Director – Martin Duffy, Screenplay – Jennifer Sarja, Based on the Novel by Robert Cormier, Producers – Steven Haft & Larry Meistrich, Photography – Stephen Kazmierski, Music – Christopher Tyng, Music Supervisor – Christopher Covert, Digital Effects – Alter Image, NY (Supervisor – George Tsakas), Special Effects – Drew Jiritano Special Effects, Production Design – Susan Block. Production Company – The Shooting Gallery/Haft Entertainment/Joseph DiMartino
Elijah Wood (Barney Snow), Rachael Leigh Cook (Cassie Mazzofono), Janeane Garofalo (Dr Harriman), Joe Perrino (Bertrand ‘Mazzo’ Mazzofono), George Gore II (Billy), Roger Rees (Professor Croft), Jeffrey Force (Ally Roon), Oni Faida Lampley (Nurse Bascam), Adam Lavorgna (Mike)
Barney Snow has amnesia and cannot remember anything about his past except brief images of a car crash. He is placed in a hospital ward with several other young people who have terminal illnesses. Barney’s doctors are engaged in what they call the Bumblebee Experiment where they are trying to help him regain his memory. As he struggles to remember, Barney befriends the dying but embittered Mazzo and is attracted to Mazzo’s sister Cassie.
The Bumblebee Flies Anyway is a drama that would in most other circumstances be a Disease of the Week tv movie. It was however originally made as a theatrical release. It certainly has a much more laidback pace and an indie sensibility than a tv movie. Despite some reasonably well known names in the cast list – Elijah Wood just before being cast in The Lord of the Rings, Janeane Garolfalo and Rachael Leigh Cook – the film sat on shelves for several years and was then dismissed into the backwaters of dvd/cable release.
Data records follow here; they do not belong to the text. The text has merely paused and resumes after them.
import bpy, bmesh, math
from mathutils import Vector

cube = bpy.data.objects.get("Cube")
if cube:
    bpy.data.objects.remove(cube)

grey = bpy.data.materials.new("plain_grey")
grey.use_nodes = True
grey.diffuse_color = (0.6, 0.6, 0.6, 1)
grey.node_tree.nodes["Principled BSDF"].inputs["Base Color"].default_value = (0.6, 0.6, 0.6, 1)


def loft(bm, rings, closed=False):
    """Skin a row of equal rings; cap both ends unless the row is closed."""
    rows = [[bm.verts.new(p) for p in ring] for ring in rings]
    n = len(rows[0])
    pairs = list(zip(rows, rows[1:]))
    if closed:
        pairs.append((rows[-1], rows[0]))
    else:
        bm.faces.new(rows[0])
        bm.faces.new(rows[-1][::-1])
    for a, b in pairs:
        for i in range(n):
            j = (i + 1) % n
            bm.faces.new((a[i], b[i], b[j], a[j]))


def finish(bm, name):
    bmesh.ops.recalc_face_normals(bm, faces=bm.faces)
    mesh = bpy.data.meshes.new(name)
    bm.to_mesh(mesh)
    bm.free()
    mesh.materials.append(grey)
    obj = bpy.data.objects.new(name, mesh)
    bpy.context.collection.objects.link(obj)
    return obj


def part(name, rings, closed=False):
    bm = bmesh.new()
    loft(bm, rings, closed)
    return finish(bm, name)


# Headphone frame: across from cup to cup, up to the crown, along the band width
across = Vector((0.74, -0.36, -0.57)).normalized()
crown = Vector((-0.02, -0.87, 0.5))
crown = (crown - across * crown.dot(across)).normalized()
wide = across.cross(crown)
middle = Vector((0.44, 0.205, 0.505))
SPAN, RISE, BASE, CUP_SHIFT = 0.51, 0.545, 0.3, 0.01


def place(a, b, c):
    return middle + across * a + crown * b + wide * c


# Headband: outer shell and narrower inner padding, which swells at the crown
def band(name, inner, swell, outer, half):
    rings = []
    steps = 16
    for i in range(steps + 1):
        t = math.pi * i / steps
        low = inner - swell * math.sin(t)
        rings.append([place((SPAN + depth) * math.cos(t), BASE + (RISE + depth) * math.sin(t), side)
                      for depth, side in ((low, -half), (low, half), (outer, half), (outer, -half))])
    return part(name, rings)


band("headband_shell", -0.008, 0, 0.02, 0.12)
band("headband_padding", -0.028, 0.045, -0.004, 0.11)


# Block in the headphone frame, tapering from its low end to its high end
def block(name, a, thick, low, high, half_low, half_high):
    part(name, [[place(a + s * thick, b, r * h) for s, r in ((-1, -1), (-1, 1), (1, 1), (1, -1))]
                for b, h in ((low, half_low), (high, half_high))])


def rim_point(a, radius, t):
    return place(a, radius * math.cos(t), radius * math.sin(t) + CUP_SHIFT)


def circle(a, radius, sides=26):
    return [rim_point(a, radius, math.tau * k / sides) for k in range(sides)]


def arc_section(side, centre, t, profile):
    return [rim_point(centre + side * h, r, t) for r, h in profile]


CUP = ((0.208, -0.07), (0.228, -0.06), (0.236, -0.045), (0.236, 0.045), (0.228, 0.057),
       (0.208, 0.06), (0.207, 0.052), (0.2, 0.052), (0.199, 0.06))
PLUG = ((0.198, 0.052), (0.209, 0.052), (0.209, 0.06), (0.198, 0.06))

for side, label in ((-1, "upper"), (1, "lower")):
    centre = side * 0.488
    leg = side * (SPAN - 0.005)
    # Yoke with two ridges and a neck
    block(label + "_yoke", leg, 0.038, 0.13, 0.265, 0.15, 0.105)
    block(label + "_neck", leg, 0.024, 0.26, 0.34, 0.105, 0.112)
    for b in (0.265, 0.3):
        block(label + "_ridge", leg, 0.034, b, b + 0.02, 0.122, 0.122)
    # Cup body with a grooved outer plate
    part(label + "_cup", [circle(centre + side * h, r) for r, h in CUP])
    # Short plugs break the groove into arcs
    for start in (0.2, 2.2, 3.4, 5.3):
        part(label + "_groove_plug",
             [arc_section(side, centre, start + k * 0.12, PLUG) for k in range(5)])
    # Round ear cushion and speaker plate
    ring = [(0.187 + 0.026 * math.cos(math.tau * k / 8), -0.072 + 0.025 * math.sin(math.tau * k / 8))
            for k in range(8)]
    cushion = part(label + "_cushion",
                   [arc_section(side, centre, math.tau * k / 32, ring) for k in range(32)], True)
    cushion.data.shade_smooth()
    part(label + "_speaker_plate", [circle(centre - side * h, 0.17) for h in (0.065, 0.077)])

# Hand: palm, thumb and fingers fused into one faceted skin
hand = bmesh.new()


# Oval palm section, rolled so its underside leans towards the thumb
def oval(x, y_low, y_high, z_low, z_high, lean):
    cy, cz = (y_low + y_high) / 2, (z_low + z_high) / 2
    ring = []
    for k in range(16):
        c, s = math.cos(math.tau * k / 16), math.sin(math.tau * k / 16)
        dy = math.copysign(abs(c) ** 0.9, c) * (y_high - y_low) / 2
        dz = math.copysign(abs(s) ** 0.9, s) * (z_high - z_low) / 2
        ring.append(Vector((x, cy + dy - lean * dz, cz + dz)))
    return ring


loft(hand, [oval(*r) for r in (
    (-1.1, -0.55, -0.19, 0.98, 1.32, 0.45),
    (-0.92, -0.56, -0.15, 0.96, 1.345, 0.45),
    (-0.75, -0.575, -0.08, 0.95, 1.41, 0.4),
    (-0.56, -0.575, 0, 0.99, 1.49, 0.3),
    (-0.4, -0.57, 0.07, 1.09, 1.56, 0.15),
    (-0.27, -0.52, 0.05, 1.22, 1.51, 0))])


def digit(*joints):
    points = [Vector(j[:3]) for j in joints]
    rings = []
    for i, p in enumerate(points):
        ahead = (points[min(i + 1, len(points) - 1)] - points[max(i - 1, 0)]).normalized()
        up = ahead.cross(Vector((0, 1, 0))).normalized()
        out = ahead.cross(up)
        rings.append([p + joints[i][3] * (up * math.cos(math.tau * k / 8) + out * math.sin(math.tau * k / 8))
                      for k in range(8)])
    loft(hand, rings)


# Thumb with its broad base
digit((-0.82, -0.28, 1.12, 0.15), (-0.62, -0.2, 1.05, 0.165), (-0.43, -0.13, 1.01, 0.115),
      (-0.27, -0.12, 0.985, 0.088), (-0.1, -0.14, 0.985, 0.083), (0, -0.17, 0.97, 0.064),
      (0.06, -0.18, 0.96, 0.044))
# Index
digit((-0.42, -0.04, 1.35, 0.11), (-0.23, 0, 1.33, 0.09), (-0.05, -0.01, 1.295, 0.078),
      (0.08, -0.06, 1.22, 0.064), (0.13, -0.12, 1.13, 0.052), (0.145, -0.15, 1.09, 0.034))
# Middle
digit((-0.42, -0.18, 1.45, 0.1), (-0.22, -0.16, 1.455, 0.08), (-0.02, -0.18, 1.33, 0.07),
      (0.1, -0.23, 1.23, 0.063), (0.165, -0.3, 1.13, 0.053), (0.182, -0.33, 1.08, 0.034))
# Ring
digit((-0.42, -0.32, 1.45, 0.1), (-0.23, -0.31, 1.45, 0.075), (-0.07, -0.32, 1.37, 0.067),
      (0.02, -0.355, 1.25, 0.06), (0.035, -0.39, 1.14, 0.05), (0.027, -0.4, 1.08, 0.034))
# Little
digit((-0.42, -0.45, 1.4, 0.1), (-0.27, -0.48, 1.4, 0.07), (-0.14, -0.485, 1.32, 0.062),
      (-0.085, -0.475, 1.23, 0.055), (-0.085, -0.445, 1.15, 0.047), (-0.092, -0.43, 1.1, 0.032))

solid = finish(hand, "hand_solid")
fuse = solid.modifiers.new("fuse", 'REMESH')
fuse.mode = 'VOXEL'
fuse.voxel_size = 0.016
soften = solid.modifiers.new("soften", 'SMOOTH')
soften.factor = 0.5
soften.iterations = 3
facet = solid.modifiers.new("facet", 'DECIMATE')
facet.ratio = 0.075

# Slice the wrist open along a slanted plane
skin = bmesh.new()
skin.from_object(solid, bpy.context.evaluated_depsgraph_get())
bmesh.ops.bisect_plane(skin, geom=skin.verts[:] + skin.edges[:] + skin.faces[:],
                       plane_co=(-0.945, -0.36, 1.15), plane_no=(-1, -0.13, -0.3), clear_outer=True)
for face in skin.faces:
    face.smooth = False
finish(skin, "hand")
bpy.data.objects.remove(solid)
The earnestness of the Disease of the Week feelgood melodrama makes The Bumblebee Flies Anyway a difficult film to get into. The pace is slow and leisurely. The film finally starts to become interesting about halfway through when it introduces a science-fiction spin. [PLOT SPOILERS]. Here we learn that Elijah Wood’s amnesia has been artificially introduced as a radical cancer cure on the hypotheses that if his conscious mind does not know his body is ill he will go into remission. This does take the Patch Adams approach of the healing power of positive thinking to a somewhat nonsensical degree but the idea makes for a good twist. Here the film starts to resemble something akin to an M. Night Shyamalan film, or a sudden conceptual unveiling science-fiction film like Open Your Eyes (1997) and in particular Final (2001). Unfortunately, rather than play it as a reality-bending thriller or even explore the more mundane theme of the amnesiac central character trying to piece back together their identity, The Bumblebee Flies Anyway continues as a Disease of the Week melodrama and displays little interest in any of these conceptual angles. It is not even made particularly clear why the doctors had to fake the image of a car accident in Elijah Wood’s mind.
Alas, even as a Disease of the Week melodrama, The Bumblebee Flies Anyway fails to fly anyway. It challengingly wants to jump onto the Assisted Suicide and Right to Die debates, at one point having Elijah Wood prepared to push the dying Joe Perrino off the roof of the hospital so that Perrino can fulfil his dream of driving in a car and going out in a blaze of glory rather than wasting away. Alas, the film completely weasles out on the ethical issues involved. Rather than have Elijah Wood being ready to push a still-living character off the roof to his death in the wooden mock-up of a car he has built, it cops out by having Joe Perrino die while everybody is debating about whether or not to push and Elijah Wood then simply pushing the dead body off the roof. It is a piece of sleight-of-hand plotting convenience that fails to come down on either side of the argument and surely reveals a conceptual timidity in addressing the issues. There is an absurd coda to the scene where Joe Perrino’s body and the makeshift car are not found and the film leaves us with the implication that he has simply flown away.
Another very silly piece is the film’s title, which refers to the claim that according to the laws of aerodynamics a bumblebee is unable to fly. The frequently stated claim is that the bumblebee’s body mass is supposedly too large to get off the ground according to the amount of lift that the spread of its wings should theoretically be able to carry. In reality, this is a piece of scientific urban legend that has crept into popular belief and has been taken by many, including the filmmakers, as an analogy for the mind over scientific rationalism and is simply not true. This misnomer is a failure of calculation that only works when one considers the bumblebee in terms of static weight – ie. akin to a bulk object such as a plane that glides and banks using its wingspan – rather than one that is capable of powering itself through its own energy. ie the bumblebee’s rapidly moving wings. You can make a comparison by reversing the analogy – it would be the equivalent of trying to assess the capability of a plane to fly based on its ability to flap its wings without taking into account it having jet engines or a propeller.